Never Had I Ever
They say, you only realise your opportunities or your responsibilities when you are jammed right in between them.
When I received my school allotment letter from Gayatri, I couldn’t really wrap my head around teaching 41 fourth-grade girls. I thought, it’s doable, but is it my calling?
Seven months later, I know I belong with these 41 beautiful souls (fine, I’m exaggerating a bit, they can be demonic sometimes). I know, that not only will I challenge their thought process on a minute-by-minute basis, but they will challenge mine on a second-by-second basis, and that’s the beauty of it.
A couple of months back, I was entwined in a conversation with my school team where they brought to my notice that our girls are about to hit puberty in some years and we need to make sure they are aware of it.
I won’t say I was taken aback, but yes, I definitely got goosebumps. It was only at that moment, that I realised it was imperative for me to step up and deliver on the promise I had made to myself while signing the offer letter from Teach For India – to “leave no stone unturned”.
And so it happened, the next day I began a conversation about what harassment is (as a build up to human physiology), why it happens, how to identify it and what can it lead to.

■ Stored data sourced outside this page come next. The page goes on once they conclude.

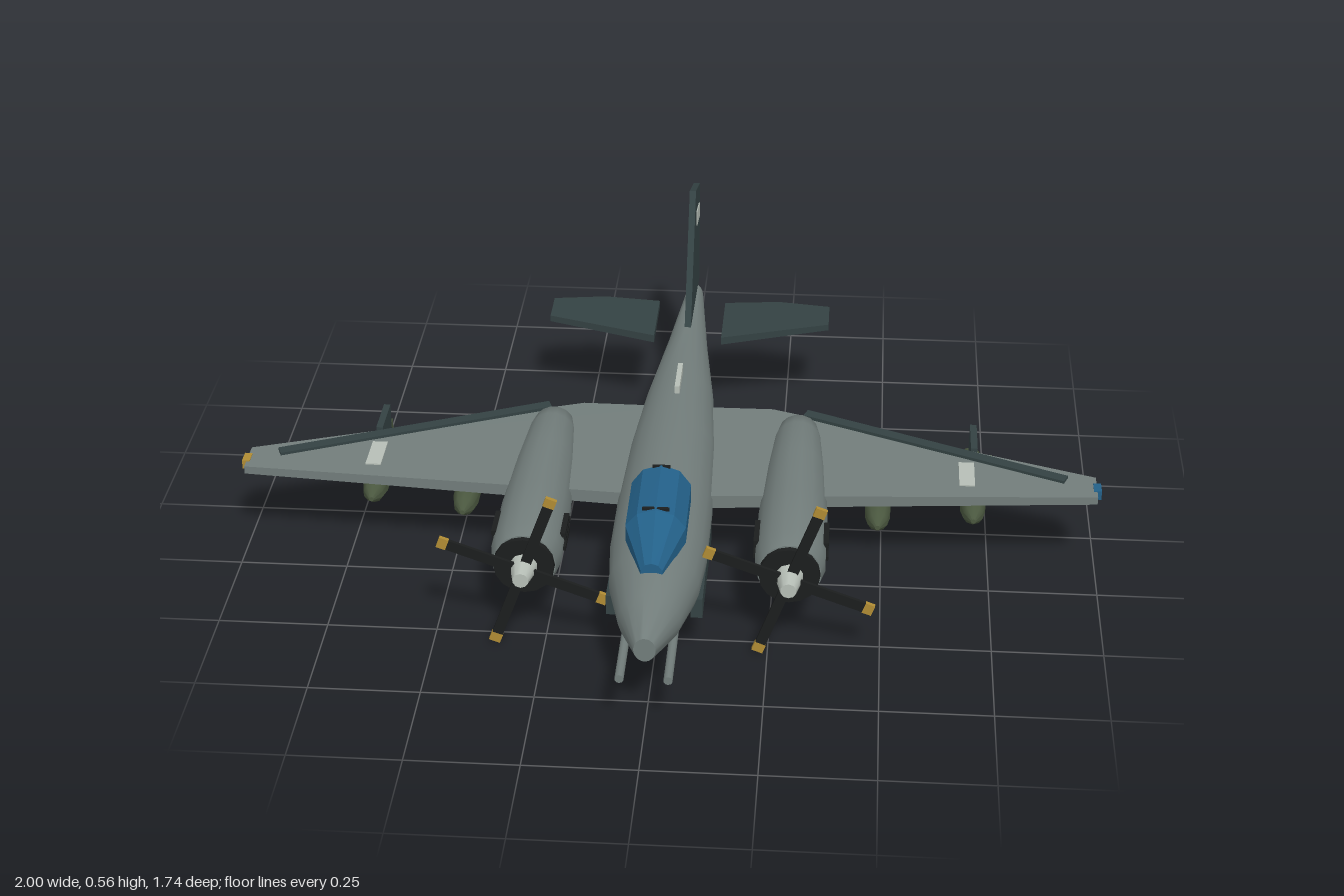
import * as THREE from 'three';
import { toCreasedNormals } from 'three/addons/utils/BufferGeometryUtils.js';

const mat = (name, color) => new THREE.MeshStandardMaterial({ name, color });

// Closed body from elliptical rings [z, bottom, top, halfWidth], z ascending
function loft(rings, sides, x = 0, crease = 0.7) {
  const pos = [], idx = [], n = rings.length;
  for (const [z, b, t, hw] of rings) {
    for (let j = 0; j < sides; j++) {
      const a = ((j + 0.5) / sides) * Math.PI * 2;
      pos.push(x + Math.cos(a) * hw, (b + t) / 2 + Math.sin(a) * (t - b) / 2, z);
    }
  }
  for (const r of [rings[0], rings[n - 1]]) pos.push(x, (r[1] + r[2]) / 2, r[0]);
  for (let j = 0; j < sides; j++) {
    const k = (j + 1) % sides, last = (n - 1) * sides;
    for (let i = 0; i < n - 1; i++) {
      const a = i * sides + j, b = i * sides + k;
      idx.push(a, b, b + sides, a, b + sides, a + sides);
    }
    idx.push(n * sides, k, j, n * sides + 1, last + j, last + k);
  }
  const g = new THREE.BufferGeometry();
  g.setAttribute('position', new THREE.Float32BufferAttribute(pos, 3));
  g.setIndex(idx);
  return toCreasedNormals(g, crease);
}

// Convex plate from outline points [x, z, bottom, top], mirrored by s
function plate(points, s = 1) {
  let p = points.map(([x, z, b, t]) => [x * s, z, b, t]);
  const area = p.reduce((sum, q, i) => {
    const r = p[(i + 1) % p.length];
    return sum + q[0] * r[1] - r[0] * q[1];
  }, 0);
  if (area > 0) p.reverse();
  const pos = [], n = p.length;
  const top = q => [q[0], q[3], q[1]], bot = q => [q[0], q[2], q[1]];
  for (let i = 0; i < n; i++) {
    const q = p[i], r = p[(i + 1) % n];
    if (i > 0 && i < n - 1) {
      pos.push(...top(p[0]), ...top(q), ...top(r));
      pos.push(...bot(p[0]), ...bot(r), ...bot(q));
    }
    pos.push(...bot(q), ...bot(r), ...top(r), ...bot(q), ...top(r), ...top(q));
  }
  const g = new THREE.BufferGeometry();
  g.setAttribute('position', new THREE.Float32BufferAttribute(pos, 3));
  g.computeVertexNormals();
  return g;
}

// Upright slab from a [z, y] outline, centred on x
function slab(outline, thickness, x = 0) {
  const shape = new THREE.Shape(outline.map(([z, y]) => new THREE.Vector2(z, y)));
  const g = new THREE.ExtrudeGeometry(shape, { depth: thickness, bevelEnabled: false });
  return g.translate(0, 0, -thickness / 2).rotateY(-Math.PI / 2).translate(x, 0, 0);
}

const box = (w, h, d, x, y, z) => new THREE.BoxGeometry(w, h, d).translate(x, y, z);
// Cylinder along z: front radius, back radius, front z, back z
const rod = (rf, rb, zf, zb, x, y, sides = 12) =>
  new THREE.CylinderGeometry(rf, rb, zf - zb, sides).rotateX(Math.PI / 2).translate(x, y, (zf + zb) / 2);

export function createModel() {
  const model = new THREE.Group();
  model.name = 'twinEngineAircraft';
  const grey = mat('hullGrey', 0x727d7b), slate = mat('darkSlate', 0x344243);
  const blue = mat('canopyBlue', 0x236088), olive = mat('olive', 0x4a573f);
  const black = mat('black', 0x1b1d1d), gold = mat('gold', 0xb08c34);
  const light = mat('paleGrey', 0xb6beb6);
  const add = (name, geometry, material, parent = model) => {
    const m = new THREE.Mesh(geometry, material);
    m.name = name;
    parent.add(m);
    return m;
  };

  // Fuselage, canopy and dorsal aerial
  add('fuselage', loft([
    [-0.8, 0.18, 0.245, 0.022], [-0.5, 0.15, 0.262, 0.052], [-0.25, 0.122, 0.275, 0.082],
    [0, 0.1, 0.285, 0.102], [0.25, 0.09, 0.29, 0.11], [0.45, 0.088, 0.287, 0.11],
    [0.58, 0.092, 0.28, 0.1], [0.72, 0.12, 0.255, 0.068], [0.84, 0.165, 0.222, 0.024],
  ], 20), grey);
  add('canopy', loft([
    [0.26, 0.25, 0.3, 0.025], [0.36, 0.23, 0.368, 0.07],
    [0.53, 0.23, 0.353, 0.07], [0.65, 0.24, 0.29, 0.025],
  ], 10, 0, 0.1), blue);
  add('canopyFrameRear', box(0.04, 0.006, 0.008, 0, 0.364, 0.36), black);
  add('canopyFrameFront', box(0.06, 0.006, 0.008, 0, 0.35, 0.52), black);
  add('dorsalAerial', box(0.012, 0.03, 0.12, 0, 0.282, -0.2), light);

  // Tail fin with a pale marking on each side
  add('tailFin', slab([[-0.505, 0.23], [-0.87, 0.235], [-0.865, 0.505], [-0.705, 0.555]], 0.016), slate);
  for (const s of [-1, 1]) {
    add('finMarking', slab([[-0.72, 0.49], [-0.725, 0.45], [-0.83, 0.428], [-0.825, 0.468]], 0.003, s * 0.009), light);
  }

  // Propeller with four gold-tipped blades
  const propeller = x => {
    const prop = new THREE.Group();
    prop.name = 'propeller';
    prop.position.set(x, 0.19, 0.54);
    for (let i = 0; i < 4; i++) {
      const blade = new THREE.Group();
      blade.name = 'blade';
      blade.rotation.z = (70 + i * 90) * Math.PI / 180;
      add('bladeShaft', box(0.16, 0.024, 0.008, 0.097, 0, 0), black, blade);
      add('bladeTip', box(0.022, 0.026, 0.01, 0.188, 0, 0), gold, blade);
      prop.add(blade);
    }
    add('spinner', rod(0.018, 0.032, 0.043, -0.02, 0, 0, 10), light, prop);
    model.add(prop);
  };

  // Bomb with nose, crossed fins and pylon
  const bomb = (x, tail) => {
    const g = new THREE.Group();
    g.name = 'bomb';
    g.position.set(x, 0.086, tail);
    add('bombBody', loft([
      [0, -0.024, 0.024, 0.024], [0.07, -0.031, 0.031, 0.031], [0.25, -0.031, 0.031, 0.031],
      [0.285, -0.024, 0.024, 0.024], [0.312, -0.006, 0.006, 0.006],
    ], 10), olive, g);
    add('bombFinFlat', box(0.104, 0.008, 0.06, 0, 0, 0.03), olive, g);
    add('bombFinUpright', box(0.008, 0.095, 0.06, 0, 0, 0.03), olive, g);
    add('bombPylon', box(0.016, 0.085, 0.115, 0, 0.068, 0.1), slate, g);
    model.add(g);
  };

  for (const s of [-1, 1]) {
    // Wing with trailing strip, marking and tip light
    add('wing', plate([
      [0, 0.235, 0.183, 0.215], [0.1, 0.232, 0.184, 0.216], [0.99, 0.19, 0.206, 0.225],
      [0.99, 0.1, 0.206, 0.225], [0.23, -0.19, 0.186, 0.216], [0, -0.19, 0.183, 0.215],
    ], s), grey);
    add('wingFlap', plate([
      [0.305, -0.15, 0.183, 0.225], [0.315, -0.177, 0.183, 0.225],
      [0.925, 0.106, 0.2, 0.231], [0.915, 0.132, 0.2, 0.231],
    ], s), slate);
    add('wingMarking', box(0.036, 0.008, 0.105, s * 0.692, 0.221, 0.103), light);
    add('wingTipLight', box(0.018, 0.022, 0.036, s * 0.991, 0.216, 0.148), s > 0 ? blue : gold);

    // Tailplane
    add('tailplane', plate([
      [0.085, -0.515, 0.218, 0.238], [0.355, -0.575, 0.238, 0.254], [0.355, -0.675, 0.238, 0.254],
      [0.225, -0.71, 0.228, 0.246], [0.085, -0.71, 0.218, 0.238],
    ], s), slate);

    // Engine nacelle, dark intake and exhausts on both flanks
    const ex = s * 0.295;
    add('nacelle', loft([
      [-0.135, 0.17, 0.225, 0.03], [-0.115, 0.15, 0.245, 0.048], [-0.06, 0.13, 0.258, 0.058],
      [0.08, 0.112, 0.267, 0.07], [0.28, 0.105, 0.273, 0.08], [0.47, 0.108, 0.272, 0.08],
      [0.51, 0.118, 0.262, 0.071],
    ], 16, ex), grey);
    add('engineIntake', rod(0.068, 0.07, 0.522, 0.495, ex, 0.19, 16), black);
    for (const side of [-1, 1]) {
      for (const [y, z] of [[0.217, 0.385], [0.2, 0.37], [0.182, 0.385]]) {
        add('exhaust', box(0.016, 0.01, 0.09, ex + side * 0.076, y, z), black);
      }
    }
    propeller(ex);

    // Nose guns and side fairings
    add('noseGun', rod(0.01, 0.01, 0.87, 0.62, s * 0.052, 0.138, 10), grey);
    add('sideFairing', box(0.026, 0.048, 0.34, s * 0.094, 0.134, 0.41), slate);

    // Underwing bombs
    bomb(s * 0.49, -0.18);
    bomb(s * 0.715, -0.225);
  }
  return model;
}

There were giggles around the conversation, and those giggles made me sweat in the cold Delhi winters. The giggles showed that my girls knew what “not” to say/tell/ask a male teacher and it was imperative that they realised there was nothing in the world they could not say/tell/ask me. Now, the way I react to other situations in my life, where trust building is a priority, is that I open myself up to the receiver and more often than not, it works. But it was different with these young ones, because I had never worked with 8-10 year olds. But my gut told me to go ahead, take a deep breath, let go of my inhibitions and just talk to them.
When you plant a seed, it won’t grow overnight. It needs that incubation, that care of building up to something of utmost value. It turns out that the month-long winter vacation in Delhi was the incubation time my girls needed to become more comfortable discussing difficult, and in some of their families, taboo, issues.
“Bhaiya, why does a female, who gets raped, get pregnant?” Nazmeen shot this question towards me, five minutes into our first day back to school after vacation.
I answered that question with as much sensitivity as I could have to make them understand the answer to this well-thought question. Never had I ever thought that this is the kind of learning experience I signed up for. But I am glad I didn’t know before, because only when I was in the midst of this did I realise my responsibility and my opportunity.